Many of us look at computer screens all day long. The average person now spends seven hours a day on digital devices. Michelle L. Spittler, OD, an optometrist with Lexington Medical Eye Care Associates, offers some tips to keep your vision at its best.
Q. What is digital eye strain, and what are some symptoms?
Digital eye strain is a group of eye and vision problems that results from prolonged use of computers, tablets and smartphones. The most common symptoms people notice may be eye irritation and dryness, headache, or neck and shoulder pain.
Causes of digital eye strain include:
- Glasses not suited for use on a computer or other screen
- Uncorrected vision problems like astigmatism
- Glare from the overhead lights on the screen
- Not sitting at the correct working distance from your computer
- Poor posture at your desk
The more hours a day you spend at a screen, the more symptoms you'll likely experience.
Q. What are some tips to avoid digital eye strain?
Properly setting up your desk is the easiest way to avoid eye strain. First, position your computer screen arm's length away. When sitting at your computer, you want your eyes to be at the top of the monitor so that you're looking down at the screen. That's the best angle for looking at your devices. Next, adjust the contrast on your screen to a comfortable level. Also, it's equally important to remember the same ergonomics when using a laptop instead of a desktop computer.

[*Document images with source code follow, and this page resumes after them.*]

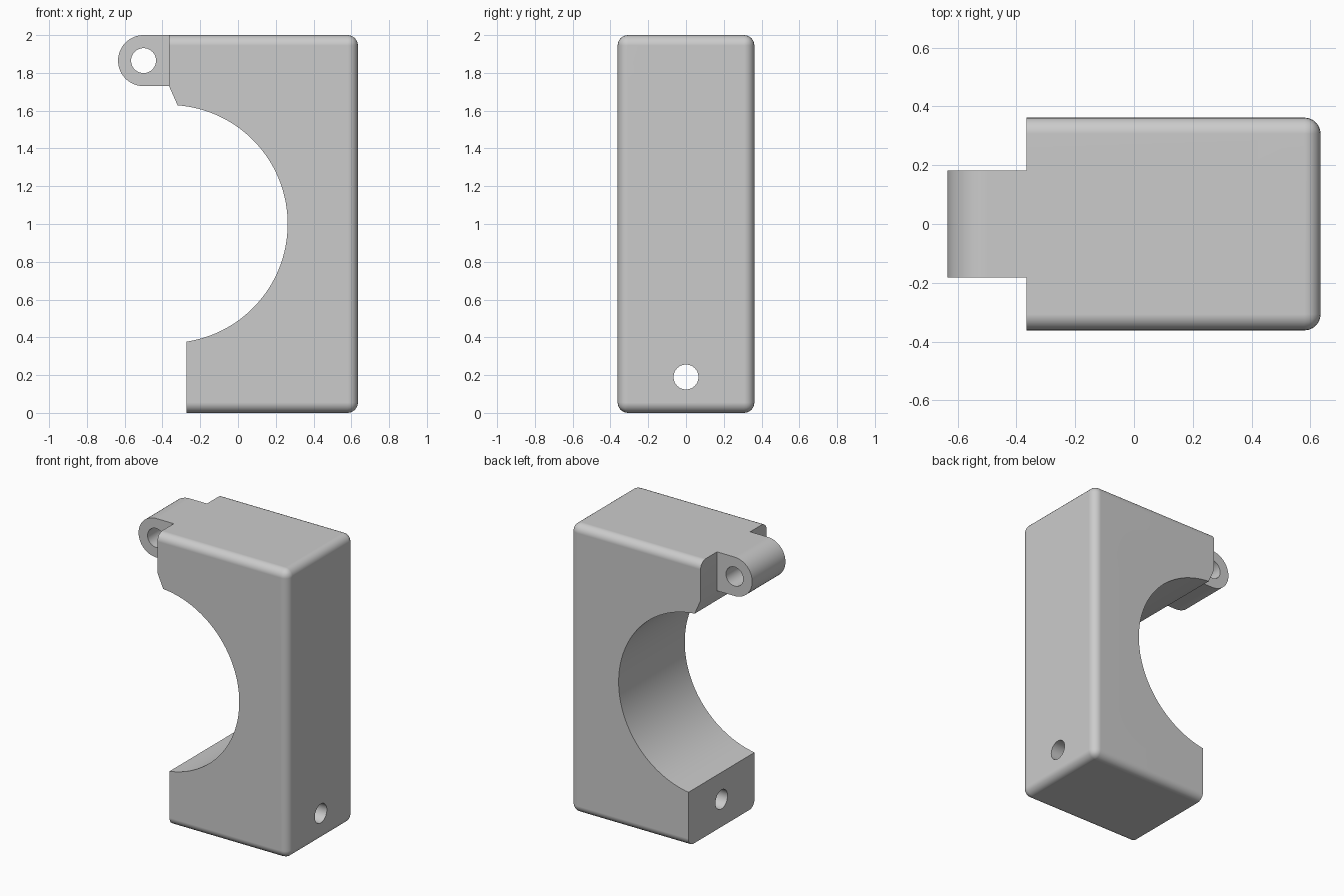
import bpy
import bmesh
from math import sin, cos, pi, asin, acos

if "Cube" in bpy.data.objects:
    bpy.data.objects.remove(bpy.data.objects["Cube"])


def prism(name, outline, depth, axis="y", hide=False):
    """Extrude a 2D outline symmetrically along y, or along x for (y, z) outlines."""
    bm = bmesh.new()
    place = (lambda a, b, d: (a, d, b)) if axis == "y" else (lambda a, b, d: (d, a, b))
    face = bm.faces.new([bm.verts.new(place(a, b, -depth)) for a, b in outline])
    new = bmesh.ops.extrude_face_region(bm, geom=[face])["geom"]
    shift = (0, 2 * depth, 0) if axis == "y" else (2 * depth, 0, 0)
    bmesh.ops.translate(bm, vec=shift, verts=[v for v in new if isinstance(v, bmesh.types.BMVert)])
    bmesh.ops.recalc_face_normals(bm, faces=bm.faces)
    mesh = bpy.data.meshes.new(name)
    bm.to_mesh(mesh)
    bm.free()
    obj = bpy.data.objects.new(name, mesh)
    bpy.context.collection.objects.link(obj)
    obj.hide_render = hide
    return obj


def arc(cx, cz, r, start, end, steps):
    return [(cx + r * cos(start + (end - start) * i / steps),
             cz + r * sin(start + (end - start) * i / steps)) for i in range(steps + 1)]


def circle(cx, cz, r, steps=48):
    return arc(cx, cz, r, 0, 2 * pi, steps)[:-1]


def apply(obj, mod):
    bpy.context.view_layer.objects.active = obj
    bpy.ops.object.modifier_apply(modifier=mod.name)


def boolean(obj, tool, operation):
    mod = obj.modifiers.new(operation.lower(), "BOOLEAN")
    mod.operation, mod.solver, mod.object = operation, "EXACT", tool
    apply(obj, mod)
    bpy.data.objects.remove(tool)


# Rounded block, longer than needed on its open side
X0, X1, HALF_Y = -1.0, 0.635, 0.362
body = prism("clamp_body", [(X0, 0), (X1, 0), (X1, 2), (X0, 2)], HALF_Y)
bevel = body.modifiers.new("rounding", "BEVEL")
bevel.width, bevel.segments = 0.055, 6
apply(body, bevel)

# Side profile: square foot, round pipe seat and angled upper lip
CX, R, FOOT, LIP, TOP = -0.367, 0.63, -0.272, -0.32, -0.365
seat = arc(CX, 1, R, acos((LIP - CX) / R), -acos((FOOT - CX) / R), 64)
profile = prism("profile_cutter", [(FOOT, -0.2), (1, -0.2), (1, 2.2), (TOP, 2.2),
                                   (TOP, 1.73)] + seat, 0.6, hide=True)
boolean(body, profile, "INTERSECT")

# Bolt hole through the foot
boolean(body, prism("bolt_cutter", circle(0, 0.19, 0.066), 1.2, "x", True), "DIFFERENCE")

# Hinge lug with rounded end and pin hole
LUG_R = 0.135
lug = prism("hinge_lug", [(TOP + 0.06, 2 - 2 * LUG_R), (TOP + 0.06, 2)]
            + arc(-0.5, 2 - LUG_R, LUG_R, pi / 2, 3 * pi / 2, 32), 0.182)
boolean(lug, prism("pin_cutter", circle(-0.5, 2 - LUG_R, 0.066), 0.5, hide=True), "DIFFERENCE")
boolean(body, lug, "UNION")

# Smooth rounded areas while keeping flat faces crisp
bpy.ops.object.select_all(action="DESELECT")
body.select_set(True)
bpy.context.view_layer.objects.active = body
bpy.ops.object.shade_smooth_by_angle(angle=0.5)
weighted = body.modifiers.new("flat_shading", "WEIGHTED_NORMAL")
weighted.keep_sharp = True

Not blinking enough makes our eyes dry and irritated. So remind yourself to blink throughout the day and be mindful that it can make a big difference.
Finally, adults and children should follow the 20/ 20/20 rule when using a digital device. Every 20 minutes, give your eyes a 20-second break and look 20 feet away. For example, look out the window or across the room, blink a few times, and then return to work.
Can spending a lot of time on digital devices harm children's eyes?
Studies show that children who spend a lot of time on devices and indoors have an increased risk of being nearsighted, so it is important to encourage children to limit screen time and go outside.
What are your thoughts about wearing readers when using a device?
Readers are certainly a convenient, inexpensive way to see better when reading. Some people do fine with them for a while, but they may not be the best choice in the long run.
Most people have some vision difference between their eyes, and over-the-counter readers don't compensate for that. Readers also are not effective if you have astigmatism.
It's best to have a comprehensive eye exam with your optometrist to measure your exact prescription to get a good pair of glasses with quality lenses. Adding coatings to the lenses can make a big difference in reducing eye strain on your devices.
How often should adults have an eye exam?
The best way to protect your vision and eye health is to have a yearly comprehensive eye exam. Your optometrist may notice issues you aren't even aware of, such as dry eyes, cataracts, glaucoma or macular degeneration. Also, your optometrist can evaluate how chronic conditions like diabetes or high blood pressure or impacting the eyes. So, even though you think your eyes are perfect and healthy, it's essential to have them checked by a professional.